I am not a regular reader of advice columnist Carolyn Hax but when the column ends up on the same page as the daily crossword puzzle I often give it a quick scan. Today's column deals with a bride and groom's decision to make their wedding a no-kids affair. They included this stipulation on their save-the-date announcements and are already getting feedback that this restriction will keep some of their friends from attending. Carolyn Hax states that the friends are out of line.
I am not sure if I would say the friends are out of line. The bride and groom have their priorities and the friends have theirs. This is the big day for the bride and groom and they have decided it is very important that their wedding be an elegant adult affair with no distractions from crying babies or fidgety children.
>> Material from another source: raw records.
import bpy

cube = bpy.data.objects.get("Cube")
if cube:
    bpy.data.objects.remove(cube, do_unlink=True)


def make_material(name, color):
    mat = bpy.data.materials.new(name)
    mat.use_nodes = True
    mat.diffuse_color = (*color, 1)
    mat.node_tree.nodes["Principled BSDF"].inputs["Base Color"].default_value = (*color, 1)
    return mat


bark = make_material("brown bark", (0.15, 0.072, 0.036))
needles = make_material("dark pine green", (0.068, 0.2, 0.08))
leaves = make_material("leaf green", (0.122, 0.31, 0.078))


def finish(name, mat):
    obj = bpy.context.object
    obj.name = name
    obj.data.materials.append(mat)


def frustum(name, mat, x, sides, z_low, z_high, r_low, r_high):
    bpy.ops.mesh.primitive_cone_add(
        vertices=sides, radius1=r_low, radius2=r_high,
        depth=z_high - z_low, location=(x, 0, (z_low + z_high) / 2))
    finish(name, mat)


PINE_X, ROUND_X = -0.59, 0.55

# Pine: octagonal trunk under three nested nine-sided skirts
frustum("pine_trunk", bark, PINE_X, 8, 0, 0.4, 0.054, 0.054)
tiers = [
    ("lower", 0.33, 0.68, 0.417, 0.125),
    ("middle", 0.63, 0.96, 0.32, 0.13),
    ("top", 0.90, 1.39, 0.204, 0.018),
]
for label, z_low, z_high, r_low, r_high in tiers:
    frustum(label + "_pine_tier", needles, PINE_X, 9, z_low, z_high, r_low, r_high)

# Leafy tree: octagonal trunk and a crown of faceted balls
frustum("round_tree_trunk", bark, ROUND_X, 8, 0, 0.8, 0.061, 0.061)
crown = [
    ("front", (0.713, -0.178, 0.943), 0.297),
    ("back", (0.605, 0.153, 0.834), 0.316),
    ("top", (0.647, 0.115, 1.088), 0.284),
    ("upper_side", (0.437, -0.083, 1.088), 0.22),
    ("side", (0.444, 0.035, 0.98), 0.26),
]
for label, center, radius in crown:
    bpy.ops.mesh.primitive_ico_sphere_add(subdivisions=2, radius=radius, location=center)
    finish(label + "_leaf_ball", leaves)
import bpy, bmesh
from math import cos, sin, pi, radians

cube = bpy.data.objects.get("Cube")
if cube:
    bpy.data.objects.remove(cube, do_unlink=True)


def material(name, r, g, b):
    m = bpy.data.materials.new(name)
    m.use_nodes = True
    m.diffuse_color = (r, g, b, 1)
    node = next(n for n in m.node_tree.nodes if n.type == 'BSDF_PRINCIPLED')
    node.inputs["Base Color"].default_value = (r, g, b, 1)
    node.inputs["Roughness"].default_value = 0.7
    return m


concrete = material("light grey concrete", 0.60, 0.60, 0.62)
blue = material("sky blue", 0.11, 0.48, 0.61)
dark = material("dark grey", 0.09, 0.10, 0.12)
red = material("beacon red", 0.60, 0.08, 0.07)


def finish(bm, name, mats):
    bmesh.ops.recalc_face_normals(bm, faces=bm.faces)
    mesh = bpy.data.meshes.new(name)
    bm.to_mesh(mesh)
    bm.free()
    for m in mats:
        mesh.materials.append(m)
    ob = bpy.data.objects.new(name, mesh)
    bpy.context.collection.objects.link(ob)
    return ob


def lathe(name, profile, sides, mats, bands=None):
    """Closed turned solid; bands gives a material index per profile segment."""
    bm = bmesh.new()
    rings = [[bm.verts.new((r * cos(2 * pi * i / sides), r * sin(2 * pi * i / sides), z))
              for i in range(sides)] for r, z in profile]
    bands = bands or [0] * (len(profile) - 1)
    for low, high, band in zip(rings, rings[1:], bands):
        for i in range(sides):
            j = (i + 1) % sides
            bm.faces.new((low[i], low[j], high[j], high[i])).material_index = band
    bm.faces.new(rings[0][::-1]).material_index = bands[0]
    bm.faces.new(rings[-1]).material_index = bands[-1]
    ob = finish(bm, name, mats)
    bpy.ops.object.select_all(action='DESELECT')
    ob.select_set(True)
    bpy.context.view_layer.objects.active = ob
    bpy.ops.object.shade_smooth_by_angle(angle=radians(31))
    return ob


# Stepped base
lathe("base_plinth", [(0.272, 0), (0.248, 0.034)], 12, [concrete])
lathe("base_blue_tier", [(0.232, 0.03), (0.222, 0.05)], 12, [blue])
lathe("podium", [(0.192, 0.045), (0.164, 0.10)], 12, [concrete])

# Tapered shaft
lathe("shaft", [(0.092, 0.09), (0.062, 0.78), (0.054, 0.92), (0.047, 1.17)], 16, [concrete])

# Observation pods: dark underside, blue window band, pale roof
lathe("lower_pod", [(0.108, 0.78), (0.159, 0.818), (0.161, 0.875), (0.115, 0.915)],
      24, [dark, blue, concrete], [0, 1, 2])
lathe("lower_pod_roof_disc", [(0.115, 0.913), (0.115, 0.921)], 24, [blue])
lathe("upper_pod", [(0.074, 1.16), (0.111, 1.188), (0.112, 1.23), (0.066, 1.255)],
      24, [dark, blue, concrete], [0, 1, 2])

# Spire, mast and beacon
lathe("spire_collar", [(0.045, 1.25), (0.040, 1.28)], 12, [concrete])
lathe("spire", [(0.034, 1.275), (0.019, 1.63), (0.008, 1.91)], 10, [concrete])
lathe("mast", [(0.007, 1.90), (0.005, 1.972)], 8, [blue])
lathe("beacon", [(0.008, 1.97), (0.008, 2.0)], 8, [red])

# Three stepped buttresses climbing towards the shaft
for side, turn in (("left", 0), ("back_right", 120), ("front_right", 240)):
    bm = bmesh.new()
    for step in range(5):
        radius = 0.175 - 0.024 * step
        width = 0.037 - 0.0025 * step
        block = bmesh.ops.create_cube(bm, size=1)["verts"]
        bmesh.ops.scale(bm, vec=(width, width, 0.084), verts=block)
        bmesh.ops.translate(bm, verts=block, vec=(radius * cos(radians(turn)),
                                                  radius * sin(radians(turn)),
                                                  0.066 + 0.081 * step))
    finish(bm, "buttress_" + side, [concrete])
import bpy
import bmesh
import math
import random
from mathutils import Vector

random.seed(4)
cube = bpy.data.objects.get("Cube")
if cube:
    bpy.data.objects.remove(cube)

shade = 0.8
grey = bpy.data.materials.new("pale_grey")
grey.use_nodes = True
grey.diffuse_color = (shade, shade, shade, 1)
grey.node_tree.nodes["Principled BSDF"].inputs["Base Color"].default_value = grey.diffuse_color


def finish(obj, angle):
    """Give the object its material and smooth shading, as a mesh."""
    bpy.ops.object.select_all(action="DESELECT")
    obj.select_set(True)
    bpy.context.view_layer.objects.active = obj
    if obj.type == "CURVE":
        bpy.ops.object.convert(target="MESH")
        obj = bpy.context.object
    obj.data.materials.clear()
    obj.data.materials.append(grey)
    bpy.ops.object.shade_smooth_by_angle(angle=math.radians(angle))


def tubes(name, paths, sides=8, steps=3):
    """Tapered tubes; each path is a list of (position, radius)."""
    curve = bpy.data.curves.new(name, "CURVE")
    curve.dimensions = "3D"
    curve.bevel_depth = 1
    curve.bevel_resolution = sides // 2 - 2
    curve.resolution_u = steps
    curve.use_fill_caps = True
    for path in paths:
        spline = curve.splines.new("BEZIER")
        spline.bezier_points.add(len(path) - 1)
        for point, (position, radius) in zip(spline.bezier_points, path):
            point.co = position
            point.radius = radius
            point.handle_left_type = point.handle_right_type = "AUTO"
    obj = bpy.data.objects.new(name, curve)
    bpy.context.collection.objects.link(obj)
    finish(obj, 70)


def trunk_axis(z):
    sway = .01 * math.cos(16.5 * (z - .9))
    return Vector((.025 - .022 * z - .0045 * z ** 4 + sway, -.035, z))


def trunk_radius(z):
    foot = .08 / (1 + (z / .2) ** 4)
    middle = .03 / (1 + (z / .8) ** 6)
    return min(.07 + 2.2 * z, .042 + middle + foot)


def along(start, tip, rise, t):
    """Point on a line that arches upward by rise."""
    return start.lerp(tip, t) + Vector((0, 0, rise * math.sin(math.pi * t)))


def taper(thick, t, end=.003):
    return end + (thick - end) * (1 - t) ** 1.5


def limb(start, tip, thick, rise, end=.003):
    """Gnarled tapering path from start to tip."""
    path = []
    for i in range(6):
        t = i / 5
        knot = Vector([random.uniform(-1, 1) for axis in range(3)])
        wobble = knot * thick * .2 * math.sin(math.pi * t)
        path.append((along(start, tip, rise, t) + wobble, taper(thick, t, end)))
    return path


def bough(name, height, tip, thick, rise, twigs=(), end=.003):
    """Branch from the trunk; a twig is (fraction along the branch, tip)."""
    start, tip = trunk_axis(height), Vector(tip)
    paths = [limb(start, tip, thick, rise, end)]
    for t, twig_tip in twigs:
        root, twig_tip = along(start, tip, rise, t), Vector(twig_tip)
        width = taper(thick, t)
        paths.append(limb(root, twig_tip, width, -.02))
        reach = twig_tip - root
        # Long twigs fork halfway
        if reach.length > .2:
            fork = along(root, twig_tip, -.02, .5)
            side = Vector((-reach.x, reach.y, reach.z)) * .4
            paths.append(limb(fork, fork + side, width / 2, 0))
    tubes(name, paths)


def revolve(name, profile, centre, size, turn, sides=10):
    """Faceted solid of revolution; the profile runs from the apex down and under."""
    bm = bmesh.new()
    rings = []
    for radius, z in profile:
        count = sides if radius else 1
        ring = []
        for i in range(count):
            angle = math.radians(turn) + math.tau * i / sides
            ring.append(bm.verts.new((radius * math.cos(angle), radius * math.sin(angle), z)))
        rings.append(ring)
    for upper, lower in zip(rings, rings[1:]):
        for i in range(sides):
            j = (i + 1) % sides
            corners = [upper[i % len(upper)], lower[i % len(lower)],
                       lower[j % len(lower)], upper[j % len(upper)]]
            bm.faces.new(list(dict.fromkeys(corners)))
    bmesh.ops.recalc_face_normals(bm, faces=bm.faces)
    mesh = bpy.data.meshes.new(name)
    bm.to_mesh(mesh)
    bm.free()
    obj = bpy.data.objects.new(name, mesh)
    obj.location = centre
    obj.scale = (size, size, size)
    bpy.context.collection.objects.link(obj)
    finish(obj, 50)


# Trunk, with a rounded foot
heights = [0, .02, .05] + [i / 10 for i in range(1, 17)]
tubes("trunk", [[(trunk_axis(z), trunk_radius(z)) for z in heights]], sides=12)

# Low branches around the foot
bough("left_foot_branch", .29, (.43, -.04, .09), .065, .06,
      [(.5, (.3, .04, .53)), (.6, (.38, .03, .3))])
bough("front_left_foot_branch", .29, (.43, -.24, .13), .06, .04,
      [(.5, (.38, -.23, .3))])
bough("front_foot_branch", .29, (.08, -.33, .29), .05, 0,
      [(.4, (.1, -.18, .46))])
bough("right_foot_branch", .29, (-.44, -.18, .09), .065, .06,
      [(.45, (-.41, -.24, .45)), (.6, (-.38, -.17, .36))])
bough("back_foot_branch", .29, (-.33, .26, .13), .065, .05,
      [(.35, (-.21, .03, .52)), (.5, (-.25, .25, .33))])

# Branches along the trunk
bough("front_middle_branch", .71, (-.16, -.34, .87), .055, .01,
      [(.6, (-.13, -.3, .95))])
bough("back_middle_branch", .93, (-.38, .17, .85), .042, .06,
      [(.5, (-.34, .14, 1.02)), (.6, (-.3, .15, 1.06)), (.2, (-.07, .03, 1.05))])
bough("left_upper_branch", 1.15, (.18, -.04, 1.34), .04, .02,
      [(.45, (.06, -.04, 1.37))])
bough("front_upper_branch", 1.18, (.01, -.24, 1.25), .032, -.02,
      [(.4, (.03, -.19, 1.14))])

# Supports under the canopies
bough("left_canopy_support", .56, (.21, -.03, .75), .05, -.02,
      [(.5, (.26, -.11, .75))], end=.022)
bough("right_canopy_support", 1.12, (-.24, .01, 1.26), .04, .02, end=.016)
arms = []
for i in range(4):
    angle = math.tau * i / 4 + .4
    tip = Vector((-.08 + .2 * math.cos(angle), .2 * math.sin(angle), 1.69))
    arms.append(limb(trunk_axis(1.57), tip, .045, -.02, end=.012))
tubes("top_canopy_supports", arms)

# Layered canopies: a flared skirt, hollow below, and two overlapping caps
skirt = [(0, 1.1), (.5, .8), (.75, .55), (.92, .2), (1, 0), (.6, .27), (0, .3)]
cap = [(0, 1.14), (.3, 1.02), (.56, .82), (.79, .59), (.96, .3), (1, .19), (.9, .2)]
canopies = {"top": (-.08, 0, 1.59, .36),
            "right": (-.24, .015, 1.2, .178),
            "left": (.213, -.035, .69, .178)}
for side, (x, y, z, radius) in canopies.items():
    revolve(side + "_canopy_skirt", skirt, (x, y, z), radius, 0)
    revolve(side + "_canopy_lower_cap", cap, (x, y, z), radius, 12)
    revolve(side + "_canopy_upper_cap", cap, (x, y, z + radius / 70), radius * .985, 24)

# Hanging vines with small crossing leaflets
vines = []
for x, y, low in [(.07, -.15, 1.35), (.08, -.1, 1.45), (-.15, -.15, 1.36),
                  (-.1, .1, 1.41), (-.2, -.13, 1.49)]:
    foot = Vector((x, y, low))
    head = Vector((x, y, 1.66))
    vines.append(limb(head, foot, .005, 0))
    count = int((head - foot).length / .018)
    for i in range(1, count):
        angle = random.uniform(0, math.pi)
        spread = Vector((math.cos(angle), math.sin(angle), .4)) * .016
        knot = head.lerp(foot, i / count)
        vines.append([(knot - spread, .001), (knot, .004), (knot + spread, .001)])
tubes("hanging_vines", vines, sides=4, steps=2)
However, they are inviting guests, not commanding guests to attend. If the invitees prefer not to attend if their children are not welcome then that is their prerogative as well. No harm, no foul on either party.
The more stipulations you put on wedding attendance, then the more people will opt not to attend. A destination wedding may be a dream come true for the bride and groom, but they have to accept that there will be some people for whom the trip is a deal breaker. Maybe it is too expensive or too time consuming. Or maybe the thought of packing and traveling to a beach destination is just too overwhelming for some invitees to even entertain. The same applies to the required dress. If you make your wedding a black-tie event, some people will opt out. That does not mean you should necessarily not have a destination wedding, a no-kids wedding, or a black-tie wedding. It just means that you need to understand that the more requirements you place on your guests, the more guests will opt out of attending. So what is more important to you: the picture perfect day of your dreams or sharing the day with as many family and friends as possible.
I am guessing that the friends who are staying home instead of attending this bride and groom's wedding think of a wedding as a celebration of the beginning of a new married life. The important thing is to share in the joy and the unscripted antics of children are part of the moment. That does not mean a mother with a screaming baby should sit in the church as her child howls and drowns out the exchange of vows, but it also doesn't mean that any sight or sound from children is detrimental to the wedding.
I am not criticizing the bride and groom who choose to have a no-kids wedding. I am just saying that by placing this stipulation on guests, they are sending the message that guests are only welcome if they positively contribute to the ambience of the wedding. If someone perceives that their presence is merely part of the staging of the ultimate Kodak moment they may very well say, "Why bother?"